gossips put the marvelous and fabulous Pope Joan. For this odd story of a woman
pope there is not the slightest historical justification. Dark as was the age,
there is enough light on the election of Benedict III to show that there is no
room for any pope or popess between Benedict and Leo. And there was enough
excitement and scandal too in the daring attempt of the excommunicated priest
Anastasius to steal the papacy without the old wives' tale of Pope Joan.
After Leo's death, Benedict, a Roman, the cardinal-priest of St.
Calixtus, was elected pope. Legates were sent to the Emperor with notice of the
election. Then came trouble. Arsenius, bishop of Horta, an ambitious man, got
hold of the legates and persuaded them somehow to betray Benedict and get the
Emperor to put in his son Anastasius instead. That Anastasius had been
excommunicated under St. Leo IV seemed not to have bothered him at all. When the
legates returned to Rome with the imperial envoys, they brought Anastasius to

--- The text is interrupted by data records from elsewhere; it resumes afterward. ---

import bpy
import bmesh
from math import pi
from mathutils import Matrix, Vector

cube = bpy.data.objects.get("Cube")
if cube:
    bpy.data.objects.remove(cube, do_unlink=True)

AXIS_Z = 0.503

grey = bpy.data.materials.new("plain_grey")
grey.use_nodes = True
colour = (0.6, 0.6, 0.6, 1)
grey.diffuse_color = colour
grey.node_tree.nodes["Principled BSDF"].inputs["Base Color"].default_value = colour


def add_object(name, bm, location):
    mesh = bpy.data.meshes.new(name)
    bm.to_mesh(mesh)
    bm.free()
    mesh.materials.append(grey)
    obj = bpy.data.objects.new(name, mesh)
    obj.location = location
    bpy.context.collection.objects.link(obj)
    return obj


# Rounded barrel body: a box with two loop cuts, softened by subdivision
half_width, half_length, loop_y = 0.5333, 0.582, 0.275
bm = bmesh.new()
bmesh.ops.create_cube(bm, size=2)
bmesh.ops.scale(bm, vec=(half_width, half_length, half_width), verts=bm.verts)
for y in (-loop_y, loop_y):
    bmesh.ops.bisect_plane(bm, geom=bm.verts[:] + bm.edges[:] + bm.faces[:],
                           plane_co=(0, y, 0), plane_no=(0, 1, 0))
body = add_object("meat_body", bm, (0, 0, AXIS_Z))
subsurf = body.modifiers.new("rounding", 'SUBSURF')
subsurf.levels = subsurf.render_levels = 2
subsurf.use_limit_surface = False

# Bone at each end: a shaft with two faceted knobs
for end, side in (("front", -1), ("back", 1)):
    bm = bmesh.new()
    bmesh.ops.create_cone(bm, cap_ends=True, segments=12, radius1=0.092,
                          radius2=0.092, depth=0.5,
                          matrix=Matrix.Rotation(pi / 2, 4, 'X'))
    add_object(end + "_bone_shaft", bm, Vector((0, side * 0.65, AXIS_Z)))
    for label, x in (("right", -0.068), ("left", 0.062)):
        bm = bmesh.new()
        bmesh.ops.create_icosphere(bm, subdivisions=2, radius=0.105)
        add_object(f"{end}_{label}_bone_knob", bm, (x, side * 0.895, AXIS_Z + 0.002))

Rome in triumph. He smashed the notices of his excommunication and took over the
Lateran Palace. Benedict was stripped of his vestments and kept a prisoner. But
the Frankish envoys and the Roman plotters did not reckon with public opinion.
At a new election the crowd boldly cried that Anastasius was excommunicated. The
Frankish envoys, impressed by the determination of the Romans to have Benedict,
gave in. Out went Anastasius and Benedict returned in triumph to the Lateran. He
used his victory mercifully, even restoring Anastasius to lay communion and
making him an abbot. Benedict was a man who as a young student had soaked up
knowledge like a sponge.
Under St. Leo IV he had become
cardinal-priest of St. Calixtus. Though he was a mild man, Benedict could take
vigorous action when it was necessary in the interest of good morals. He was
horrified by the distressing state of affairs in the Frankish realms. Under
Charlemagne's incapable descendants anarchy grew and disorders multiplied.
Benedict wrote to the bishops of France rebuking them for not speaking out
against the mushrooming evils. He also rebuked Emperor Lothair II for sheltering
Ingeltrude, the runaway wife of the Italian, Count Boso. This Ingeltrude was an
international scandal, and the Pope had her excommunicated. A more consoling
event was the visit of King Ethelwulf of the West Saxons with his young son
Alfred. He brought the Pope many presents from England. Benedict made a
regulation that the pope and all the clergy must attend the funeral of a priest.
He worked to repair the damage done by the Saracens to St. Peter's and St.
Paul's, but his time was short. He died on April 17, 858.
Excerpted from "Popes
Through the Ages" by Joseph Brusher, S.J.